guess the ultimate test to determine once and for all if a band’s records all sound the same is to listen to the songs they deemed unfit for the homogeny of the true albums. Yup, the songs on outtakes/b-sides warehouse Funf share all the dirthouse production values, helium-angst vocals, and damaged garage-sale instrumentation of everything else Clinic’s ever done. In fact, it plays like any other release in their catalogue, albeit with slighter track lengths. Funf only sounds like an antiquities shop on occasion, like instrumental “The Majestic,” but even that could’ve snuggled in just fine on 2004’s bone-dry Winchester Cathedral if “Vertical Takeoff from Egypt” was any indication.
The problem with a Clinic b-sides album is that the band’s skittering tunelets usually sound like outtakes already: “Pet Eunuch,” “D.P.,” and “Voodoo Wop,” would’ve made just as much sense on Funf if not more than say, the plinking ghost-blues of “Christmas,” or the Quasi-like organ-drilling on “The Castle.” Even the band’s biggest hit, “Walking With Thee,” with its hilarious writer’s block refrain (a blown-out organ going DUNDUNDUNDUNDUNDUNDUNDUN while singer Ade Blackburn fails to think of something to say and can only respond with the a surprised “No!”), sounded like something the 13th Floor Elevators would’ve scraped together with the last remains of paid studio time to finish off a 45. Clinic’s slightness is their charm, however, and their least sophisticated album, a fantastic mess called Internal Wrangler remains their most loved.

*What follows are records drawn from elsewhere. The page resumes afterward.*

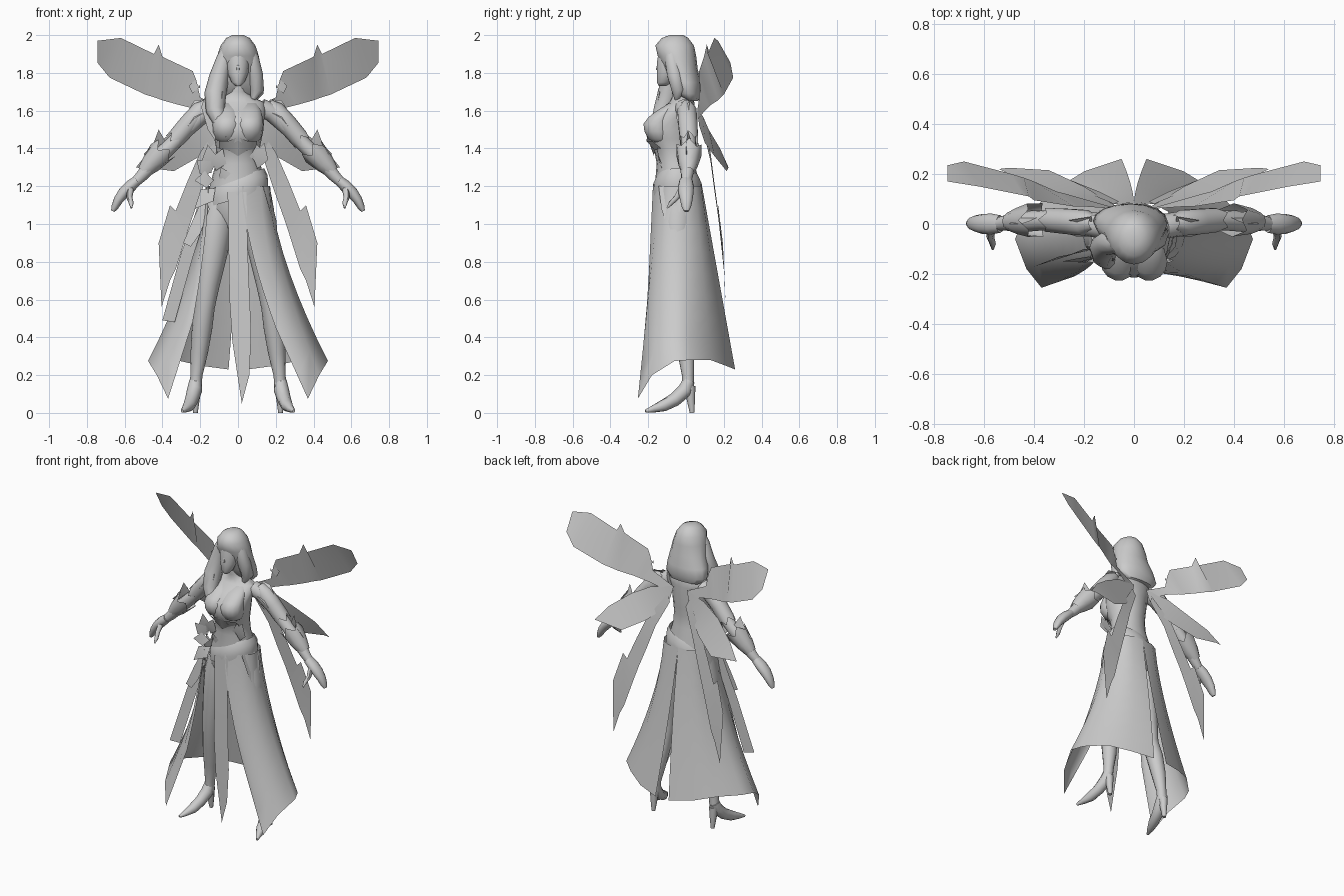
import bpy, bmesh, math
from mathutils import Vector

grey = bpy.data.materials.new("plain_grey")
grey.diffuse_color = (0.6, 0.6, 0.6, 1)


def make(name, verts, faces, angle=60):
    me = bpy.data.meshes.new(name)
    me.from_pydata([tuple(v) for v in verts], [], faces)
    bm = bmesh.new()
    bm.from_mesh(me)
    bmesh.ops.remove_doubles(bm, verts=bm.verts, dist=0.0005)
    bmesh.ops.recalc_face_normals(bm, faces=bm.faces)
    bm.to_mesh(me)
    bm.free()
    me.materials.append(grey)
    ob = bpy.data.objects.new(name, me)
    bpy.context.collection.objects.link(ob)
    bpy.ops.object.select_all(action='DESELECT')
    ob.select_set(True)
    bpy.context.view_layer.objects.active = ob
    bpy.ops.object.shade_smooth_by_angle(angle=math.radians(angle))
    return ob


def surface(name, rows, closed=False, caps=False):
    """Quad grid through rows of points of equal length."""
    n = len(rows[0])
    verts = [p for r in rows for p in r]
    faces = []
    for i in range(len(rows) - 1):
        for j in range(n if closed else n - 1):
            k = (j + 1) % n
            faces.append((i*n + j, i*n + k, (i+1)*n + k, (i+1)*n + j))
    if caps:
        faces += [tuple(range(n)), tuple(range((len(rows)-1)*n, len(rows)*n))]
    return make(name, verts, faces)


def loft(name, rings, n=16, caps=True):
    """Horizontal ellipses: x, y, z, x radius, y radius."""
    rows = [[(x + a*math.cos(t), y + b*math.sin(t), z)
             for t in (2*math.pi*j/n for j in range(n))] for x, y, z, a, b in rings]
    return surface(name, rows, True, caps)


def tube(name, pts, s=1, n=10, caps=True, jag=0.0, wide=1.0):
    """Round limb through x, y, z, radius; jag stretches every other end point."""
    P = [Vector((s*p[0], p[1], p[2])) for p in pts]
    rows = []
    for i, p in enumerate(P):
        d = (P[min(i+1, len(P)-1)] - P[max(i-1, 0)]).normalized()
        u = d.cross(Vector((0, 1, 0))).normalized()
        v = d.cross(u)
        r = pts[i][3]
        rows.append([p + (u*math.cos(t) + v*math.sin(t)*wide)*r
                     + d*(jag*(j % 2) if i == len(P)-1 else 0)
                     for j, t in ((j, 2*math.pi*j/n) for j in range(n))])
    return surface(name, rows, True, caps)


def blade(name, a, b, s=1):
    """Thin sheet between two edges."""
    return surface(name, [[(s*x, y, z) for x, y, z in e] for e in (a, b)])


# torso, bust and neck
loft("torso", [(0, -.04, .98, .10, .08), (0, -.04, 1.08, .16, .125), (0, -.045, 1.2, .15, .12),
               (0, -.055, 1.32, .118, .1), (0, -.065, 1.4, .115, .105), (0, -.08, 1.45, .125, .125),
               (0, -.085, 1.5, .135, .13), (0, -.078, 1.55, .138, .125), (0, -.05, 1.6, .145, .095),
               (0, -.022, 1.645, .14, .066), (0, -.02, 1.67, .08, .055), (0, -.03, 1.7, .045, .045),
               (0, -.04, 1.78, .04, .042)], 20)
for s in (1, -1):
    loft("bust", [(s*.05, -.12, 1.42, .03, .03), (s*.058, -.14, 1.45, .062, .06),
                  (s*.06, -.148, 1.49, .073, .074), (s*.06, -.15, 1.53, .074, .077),
                  (s*.06, -.135, 1.565, .07, .066), (s*.06, -.105, 1.6, .062, .05),
                  (s*.06, -.06, 1.64, .04, .03)], 14)

# face and hair
loft("face", [(0, -.125, 1.73, .015, .02), (0, -.115, 1.75, .035, .04), (0, -.1, 1.8, .055, .055),
              (0, -.09, 1.86, .062, .065), (0, -.08, 1.93, .055, .062)], 14)
loft("nose", [(0, -.15, 1.815, .011, .012), (0, -.14, 1.87, .004, .008)], 6)
loft("hair", [(0, -.05, 2.0, .03, .035), (0, -.058, 1.985, .062, .07), (0, -.06, 1.945, .092, .102),
              (0, -.048, 1.89, .11, .102), (0, -.028, 1.82, .122, .09), (-.01, -.005, 1.75, .142, .085),
              (-.015, .012, 1.69, .15, .07), (-.015, .03, 1.65, .11, .035)], 16)
tube("hair_lock", [(-.035, -.08, 1.96, .03), (-.07, -.08, 1.88, .042), (-.1, -.075, 1.78, .052),
                   (-.12, -.095, 1.69, .058), (-.12, -.125, 1.6, .05), (-.09, -.16, 1.52, .03),
                   (-.06, -.2, 1.46, .008)], n=10)
tube("hair_lock", [(.035, -.08, 1.96, .03), (.07, -.075, 1.88, .04), (.09, -.06, 1.79, .042),
                   (.1, -.04, 1.71, .038), (.08, -.05, 1.66, .012)], n=10)
blade("hair_end", [(-.15, -.09, 1.74), (-.195, -.09, 1.62), (-.16, -.12, 1.5)],
      [(-.08, -.14, 1.7), (-.1, -.16, 1.58), (-.12, -.16, 1.44)])

for s in (1, -1):
    # arms, hands and fingers
    tube("arm", [(.12, -.01, 1.615, .05), (.18, 0, 1.59, .05), (.27, .01, 1.5, .04),
                 (.36, .015, 1.41, .04), (.44, .01, 1.335, .042), (.51, .005, 1.255, .032),
                 (.545, 0, 1.22, .026)], s, 12)
    tube("hand", [(.535, 0, 1.23, .027), (.57, 0, 1.2, .032), (.605, 0, 1.165, .031),
                  (.635, .002, 1.125, .025), (.652, .002, 1.09, .019), (.663, .002, 1.068, .01)],
         s, 12, wide=1.3)
    tube("thumb", [(.57, -.02, 1.19, .02), (.575, -.05, 1.14, .016), (.565, -.08, 1.11, .013),
                   (.565, -.1, 1.085, .005)], s, 6)
    # shoulder guard and flared elbow cuff
    tube("sleeve", [(.16, .005, 1.635, .03), (.195, .005, 1.6, .053), (.26, .01, 1.53, .053),
                    (.32, .015, 1.46, .05)], s, 10, False, .04)
    tube("cuff", [(.5, .01, 1.275, .036), (.46, .012, 1.32, .054), (.41, .015, 1.375, .07)],
         s, 10, False, .045)
    blade("cuff_spike", [(.5, .0, 1.37), (.45, .0, 1.42), (.42, .01, 1.5)],
          [(.44, .045, 1.34), (.4, .05, 1.38), (.38, .03, 1.43)], s)
    blade("shoulder_spike", [(.17, .03, 1.66), (.23, .02, 1.655), (.29, .01, 1.56)],
          [(.16, -.05, 1.6), (.23, -.05, 1.56), (.28, -.035, 1.5)], s)
    # legs and heeled feet
    tube("leg", [(.09, -.04, 1.12, .085), (.115, -.045, 1.0, .09), (.135, -.05, .85, .08),
                 (.16, -.05, .68, .063), (.175, -.045, .56, .052), (.19, -.02, .45, .054),
                 (.205, 0, .32, .046), (.22, .01, .2, .032), (.225, .01, .13, .032)], s, 14)
    tube("foot", [(.225, .015, .17, .033), (.23, -.005, .12, .04), (.245, -.06, .07, .036),
                  (.26, -.12, .038, .032), (.28, -.175, .02, .019), (.295, -.215, .009, .008)], s, 10)
    tube("heel", [(.225, .02, .14, .03), (.225, .026, .07, .022), (.225, .032, 0, .012)], s, 8)
    # large upper wing with a notched upper edge
    blade("upper_wing",
          [(.06, .06, 1.6), (.2, .07, 1.67), (.22, .07, 1.76), (.24, .07, 1.81), (.4, .095, 1.885),
           (.42, .11, 1.95), (.445, .115, 1.9), (.62, .15, 1.985), (.745, .17, 1.97)],
          [(.08, .06, 1.55), (.2, .1, 1.6), (.27, .12, 1.62), (.31, .13, 1.63), (.4, .17, 1.655),
           (.44, .185, 1.67), (.49, .2, 1.685), (.68, .25, 1.775), (.745, .235, 1.855)], s)
    blade("wing_hook", [(.26, .08, 1.73), (.23, .07, 1.76), (.2, .07, 1.72)],
          [(.24, .08, 1.69), (.21, .07, 1.72), (.2, .07, 1.74)], s)
    # lower wing
    blade("lower_wing", [(.05, .06, 1.6), (.2, .09, 1.57), (.33, .12, 1.5), (.46, .18, 1.4), (.54, .22, 1.3)],
          [(.07, .07, 1.52), (.12, .1, 1.43), (.2, .15, 1.36), (.34, .215, 1.28), (.5, .225, 1.3)], s)
    # long trailing ribbon behind the hip
    blade("back_ribbon",
          [(.08, .08, 1.55), (.2, .13, 1.38), (.27, .15, 1.22), (.33, .17, 1.07), (.36, .17, 1.1),
           (.42, .195, .9), (.405, .21, .56)],
          [(.06, .09, 1.5), (.14, .13, 1.33), (.19, .15, 1.18), (.24, .17, 1.04), (.27, .18, .95),
           (.33, .2, .76), (.36, .205, .7)], s)
    # flared skirt panel, split at the back and open at the front
    cols = [((0, .085), (.05, .26, .23)), ((.08, .08), (.2, .21, .25)), ((.135, .05), (.33, .13, .28)),
            ((.165, 0), (.44, .02, .28)), ((.17, -.05), (.476, -.06, .275)),
            ((.165, -.09), (.43, -.18, .2))]
    cols += ([((.12, -.14), (.37, -.255, .075)), ((.02, -.175), (.2, -.21, .45))] if s > 0 else
             [((.17, -.12), (.37, -.255, .075)), ((.155, -.14), (.24, -.21, .48))])
    rows = []
    for i in range(9):
        t = i/8
        rows.append([(s*(a[0] + (h[0]-a[0])*t**1.55), a[1] + (h[1]-a[1])*t, 1.2 + (h[2]-1.2)*t)
                     for a, h in cols])
    surface("skirt_panel", rows)
    # chest trim
    blade("chest_trim", [(0, -.205, 1.46), (.05, -.21, 1.44), (.1, -.18, 1.44)],
          [(0, -.17, 1.36), (.05, -.165, 1.39), (.1, -.13, 1.4)], s)

# front cloth strip hanging between the legs
blade("front_strip", [(-.055, -.175, 1.17), (-.05, -.185, .9), (-.045, -.195, .6), (-.03, -.2, .38), (.02, -.205, .05)],
      [(.045, -.175, 1.17), (.05, -.185, .9), (.06, -.195, .65), (.07, -.2, .42), (.06, -.205, .2)])

# draped hip sash, lower on one side
n = 20
rows = []
for dz, g in [(.05, -.012), (.015, .006), (-.03, .01), (-.065, .008)]:
    rows.append([((.15 + g)*math.cos(t), -.045 + (.122 + g)*math.sin(t),
                  1.2 + .045*math.cos(t) + dz) for t in (2*math.pi*j/n for j in range(n))])
surface("hip_sash", rows, True)
blade("sash_point", [(.13, -.145, 1.2), (.165, -.13, 1.08), (.2, -.085, .94)],
      [(.168, -.02, 1.2), (.19, -.03, 1.08), (.2, -.07, .95)])

# leaf ornaments on the hips
for x, z, dx, dz in [(-.14, 1.29, -.02, .13), (-.14, 1.27, -.08, .07), (-.13, 1.24, -.1, -.01),
                     (-.12, 1.2, -.11, -.12), (-.12, 1.29, .04, .11), (-.1, 1.25, .06, .02),
                     (.1, 1.3, .04, .13), (.11, 1.32, -.01, .1)]:
    w = Vector((-dz, dx)).normalized()*.045
    blade("hip_leaf", [(x, -.13, z), (x + dx*.4 + w.x, -.15, z + dz*.4 + w.y), (x + dx, -.155, z + dz)],
          [(x, -.125, z - .01), (x + dx*.4 - w.x, -.145, z + dz*.4 - w.y), (x + dx, -.155, z + dz)])

# loose side ribbons on one hip
blade("side_ribbon", [(-.2, -.1, 1.14), (-.25, -.12, .98), (-.3, -.13, .85), (-.4, -.17, .49)],
      [(-.16, -.1, 1.1), (-.2, -.11, .95), (-.24, -.12, .82), (-.335, -.15, .48)])
blade("side_ribbon", [(-.18, -.13, 1.15), (-.24, -.14, 1.02), (-.29, -.15, .9)],
      [(-.15, -.14, 1.08), (-.2, -.15, .95), (-.25, -.15, .88)])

Having sort of settled into middle-of-the-road cult band territory with the roundly ignored and markedly more “produced” Visitations this year, Funf is the rare b-sides clearinghouse that can be seen as a last-ditch attempt to find critical glory again. Not that critics don’t love the band—it’s hard for our vinyl-blown brains to resist a mishmash of parodic Thom Yorke, trashy organ, melodic jams, and kinder-grade electronica—but I’m pretty sure no one’s been “excited” about a new Clinic record since 2002.
And that’s a little sad, because the band’s made plenty of enduring music since then, as well as firmly adhering to a sound that no one else makes. Winchester Cathedral had plenty of songs that sounded exactly like “Welcome” off Walking With Thee, and then Visitations’ “Gideon” sounded exactly like Cathedral’s “The Magician,” with only the klezmer-hora riff transferred from a melodica to spooky falsetto vocals. These microscopic mutations have barely inched themselves out of their comfortable niche since Internal Wrangler, and in this context proves especially relieving. With the psychobilly “Magic Boots,” sludgy voodoo wop, “The Scythe,” and the hardcore hoedown “Nicht,” Funf proves a slightly harder-rocking collection only marginally less worthy of garage-collector assimilation than any other Clinic. In fact, if they’d added another 15 minutes worth, they could’ve passed this off as a new album.
Reviewed by: Dan Weiss
Reviewed on: 2007-09-14